Franco’s homer staked Nola to a 4-0 lead and he cruised with it. Through 4.2 innings Nola did not allow a hit, although he allowed two baserunners on a game-opening walk and an Andres Blanco error. (Blanco later made up for it with a lunging, sliding snag deep in the hole to his left.) Despite the walk to the first batter, where he repeatedly just missed the armside edge of the plate, Nola’s control and command tonight were phenomenal, every bit the plus-plus tool we have expected to see. His first battle with Andrew McCutchen is exemplary. Nola worked ahead with tailing fastballs away, kept him off-balance with diving slurves, and then put a fastball on the inside black, which McCutchen could only watch and saunter away. Particularly impressive tonight was Nola’s command of his two-seamer.
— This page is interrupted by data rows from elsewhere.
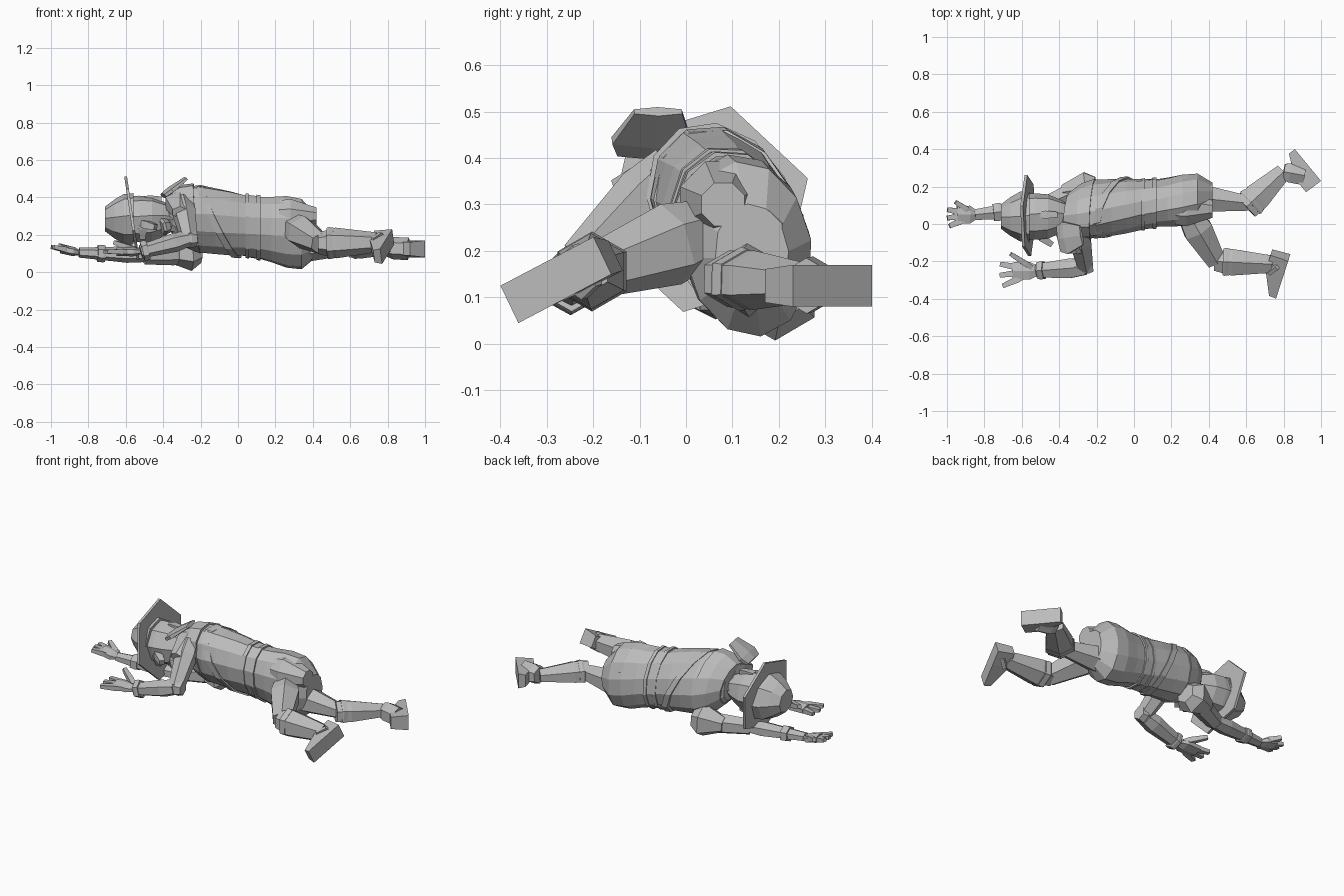
import bpy
import bmesh
import math
from mathutils import Vector

default_cube = bpy.data.objects.get("Cube")
if default_cube:
    bpy.data.objects.remove(default_cube, do_unlink=True)

grey = bpy.data.materials.new("plain_grey")
grey.use_nodes = True
grey.diffuse_color = (.5, .5, .5, 1)
grey.node_tree.nodes["Principled BSDF"].inputs["Base Color"].default_value = grey.diffuse_color


def skin(name, loops):
    """Join vertex loops of equal length into a closed, flat-shaded solid."""
    bm = bmesh.new()
    rings = [[bm.verts.new(point) for point in loop] for loop in loops]
    for near, far in zip(rings, rings[1:]):
        for i in range(len(near)):
            bm.faces.new((near[i - 1], near[i], far[i], far[i - 1]))
    bm.faces.new(rings[0])
    bm.faces.new(rings[-1])
    bmesh.ops.recalc_face_normals(bm, faces=bm.faces)
    mesh = bpy.data.meshes.new(name)
    bm.to_mesh(mesh)
    bm.free()
    mesh.materials.append(grey)
    part = bpy.data.objects.new(name, mesh)
    bpy.context.scene.collection.objects.link(part)


def bone(name, start, end, thick, taper=.7, flat=1, sides=6, butt=.8):
    """Tapered segment, fullest a third of the way along."""
    along = (end - start).normalized()
    across = Vector((0, 0, 1)).cross(along).normalized()
    upward = along.cross(across)
    loops = []
    for place, scale in ((0, butt), (.3, 1), (1, taper)):
        centre, radius = start.lerp(end, place), thick * scale
        angles = [math.tau * (i + .5) / sides for i in range(sides)]
        loops.append([centre + across * radius * math.cos(a) + upward * radius * flat * math.sin(a)
                      for a in angles])
    skin(name, loops)


def cuff(name, start, end, place, thick, flat=1):
    """Short raised band around a segment."""
    bone(name, start.lerp(end, place), start.lerp(end, place + .12), thick, taper=.95, butt=.95, flat=flat)


def torso_axis(x):
    return .1 + x / 10, .255 - x * .15


def head_axis(x):
    return .04, .285


def stack(name, first, step, widths, axis=torso_axis, depth=.74, sides=12, slant=0):
    """Elliptical sections at even steps along x, leaning less towards the hips."""
    loops = []
    for k, width in enumerate(widths):
        lean = math.radians(110 - (first + step * k) * 35)
        loop = []
        for i in range(sides):
            angle = math.tau * i / sides
            x = first + step * k + slant * math.cos(angle)
            y, z = axis(x)
            u, v = width * math.cos(angle), width * depth * math.sin(angle)
            loop.append((x, y + u * math.cos(lean) - v * math.sin(lean),
                         z + u * math.sin(lean) + v * math.cos(lean)))
        loops.append(loop)
    skin(name, loops)


# Torso and clothing
stack("tunic_top", -.36, .08, (.1, .17, .19, .185, .18, .17), depth=.78)
stack("tunic_skirt", .1, .08, (.17, .18, .195, .19, .11), depth=.72)
stack("belt", .04, .08, (.175, .175))
stack("belt_upper_ridge", .04, .02, (.182, .182))
stack("belt_lower_ridge", .1, .02, (.182, .182))
stack("chest_strap", -.12, .04, (.19, .188), depth=.8, slant=-.1)
stack("shoulder_cape", -.36, .07, (.12, .175, .195), depth=.78, slant=-.02)

# Head, with the face turned to the front
stack("neck", -.42, .1, (.07, .08), axis=head_axis, depth=1, sides=6)
stack("head", -.6, .07, (.12, .125, .12, .09, .05), axis=head_axis, depth=1, sides=8)
brow, nose_tip, chin = Vector((-.51, -.06, .26)), Vector((-.44, -.11, .24)), Vector((-.37, -.04, .25))
bone("nose", brow, nose_tip, .03, sides=4)
bone("jaw", nose_tip + Vector((.03, .06, 0)), chin, .07, flat=.7)
for label, side in (("upper", 1), ("lower", -1)):
    ear = Vector((-.5, .05, .28 + side * .11))
    bone(label + "_ear", ear, ear + Vector((.09, 0, 0)), .03, sides=4)
    bone(label + "_brow", brow, brow + Vector((0, .03, side * .08)), .03, sides=4)

# Hat: rounded crown and a six-sided brim
stack("hat_crown", -.71, .05, (.07, .11, .14, .145), axis=head_axis, depth=.9, sides=8)
brim = []
for face_shift in (-.575, -.56):
    angles = [math.radians(17 + side * 60) for side in range(6)]
    brim.append([(face_shift - .15 * .227 * math.sin(a), .045 + .227 * math.cos(a),
                  .29 + .227 * math.sin(a)) for a in angles])
skin("hat_brim", brim)


def hand(name, wrist, reach, rise):
    """Palm with a raised thumb and three broad fingers fanned out from the wrist."""
    forward = Vector((-reach, 0, rise))
    bone(name + "_palm", wrist, wrist + forward * .65, .055, taper=.95, flat=.45, butt=.6)
    for k in range(3):
        angle = (k - .6) * .3
        ray = Vector((-math.cos(angle) * reach, -math.sin(angle) * reach, rise))
        bone(f"{name}_finger_{k}", wrist + ray * .4, wrist + ray, .025, flat=.8, sides=4)
    thumb = Vector((-.7, .45, .25)) * reach
    bone(name + "_thumb", wrist + thumb * .2, wrist + thumb, .022, sides=4)


# Bent arm on the upper side, under a flared shoulder guard
shoulder, elbow, wrist = Vector((-.3, -.03, .38)), Vector((-.26, -.23, .18)), Vector((-.52, -.25, .11))
bone("upper_guard", Vector((-.4, -.08, .41)), Vector((-.28, -.06, .5)), .1, taper=.6, flat=.2)
bone("upper_pauldron", shoulder + Vector((-.01, .08, .01)), Vector((-.31, -.15, .32)), .09, taper=.5, flat=.75)
bone("upper_sleeve", shoulder, elbow, .065)
bone("upper_elbow", elbow + Vector((.04, .01, 0)), elbow + Vector((-.06, 0, 0)), .05)
bone("upper_forearm", elbow, wrist, .06, flat=.85)
cuff("upper_cuff", elbow, wrist, .85, .055)
hand("upper_hand", wrist, .2, 0)

# Outstretched arm on the lower side
shoulder, elbow, wrist = Vector((-.28, .19, .1)), Vector((-.5, .09, .09)), Vector((-.85, .05, .105))
bone("lower_pauldron", Vector((-.2, .2, .11)), Vector((-.38, .17, .1)), .1, taper=.45, butt=.6)
bone("lower_sleeve", shoulder, elbow, .06, taper=.8)
bone("lower_forearm", elbow + Vector((.02, 0, 0)), wrist, .055, taper=.6, flat=.8)
cuff("lower_cuff", elbow, wrist, .6, .055, flat=.85)
hand("lower_hand", wrist, .15, .03)


def boot(name, ankle, heel, toe, outward):
    """Wedge foot, deep at the heel and thin at the toe, with a flat sole."""
    wide = (toe - heel).cross(outward).normalized() * .045
    loops = []
    for place, deep in ((0, .1), (.4, .1), (1, .04)):
        sole = heel.lerp(toe, place)
        top = sole - outward.normalized() * deep
        loops.append((sole + wide, sole - wide, top - wide * .8, top + wide * .8))
    skin(name, loops)
    instep = heel.lerp(toe, .35) - outward.normalized() * .05
    bone(name + "_ankle", ankle, instep, .06, taper=1)


# Far leg, stretched out with the boot turned outwards
hip, knee, ankle = Vector((.34, .14, .14)), Vector((.62, .11, .14)), Vector((.8, .28, .13))
bone("far_thigh", hip, knee, .075, taper=.6, butt=1.2)
bone("far_shin", knee - Vector((.02, .02, 0)), ankle, .085, taper=.6, flat=.75, butt=.95)
cuff("far_boot_cuff", knee, ankle, 0, .092, flat=.75)
boot("far_boot", ankle, Vector((1, .23, .125)), Vector((.86, .4, .125)), Vector((.8, .6, 0)))

# Near leg, bent at the hip and knee
hip, knee, ankle = Vector((.3, .04, .24)), Vector((.44, -.2, .155)), Vector((.74, -.215, .16))
bone("near_thigh", hip, knee, .09, taper=.65)
bone("near_shin", knee - Vector((.01, 0, 0)), ankle, .082, taper=.65, butt=.7)
cuff("near_boot_cuff", knee, ankle, .12, .086)
boot("near_boot", ankle, Vector((.83, -.18, .19)), Vector((.765, -.38, .085)), Vector((1, -.3, 0)))

# Buttocks under the skirt
for label, y, z in (("upper", .08, .3), ("lower", .16, .24)):
    seat = Vector((.22, y, z))
    bone(label + "_seat", seat, seat + Vector((.2, 0, 0)), .1, taper=.5, sides=8, butt=.9)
The pitch has tons of armside movement; nevertheless, Nola kept the pitch on the edges of the plate consistently for called strikes. He could get head of hitters with a pitch they wouldn’t swing at early in the count because it looked like a ball out of his hand. Then, he would get whiffs or weak contact by mixing in his offspeed stuff. It was masterful, a blast to watch. Nola now has three straight excellent start and has looked like the ace of early 2016 in the last two. He might not maintain this level of performance for the rest of the season, but it is good to know he can reach this level again.

Nola left the game after finishing the 7th inning with his 8th strikeout. He wouldn’t walk a batter after the very first he faced. And only in the 7th did he feel any heat on the bases, when Freese became the only Pirates runner to reach third. Joaquin Benoit and Hector Neris combined to make the 8th and 9th innings boring, which was fantastic. The two have recently been reliable. Let’s hope that keeps up.

Don’t look now but the Phillies have won 4 of their last 6 and 6 of their last 11. Have they finally figured out how to rise above a quad-A squad? The only way to find out is to keep watching.

Have a happy Fourth!

PS - Nick Williams picked up his first extra-base hit, a double he legged out on a hump-backed line drive into the shallow left-center gap. We’re still waiting to see his power show up, however.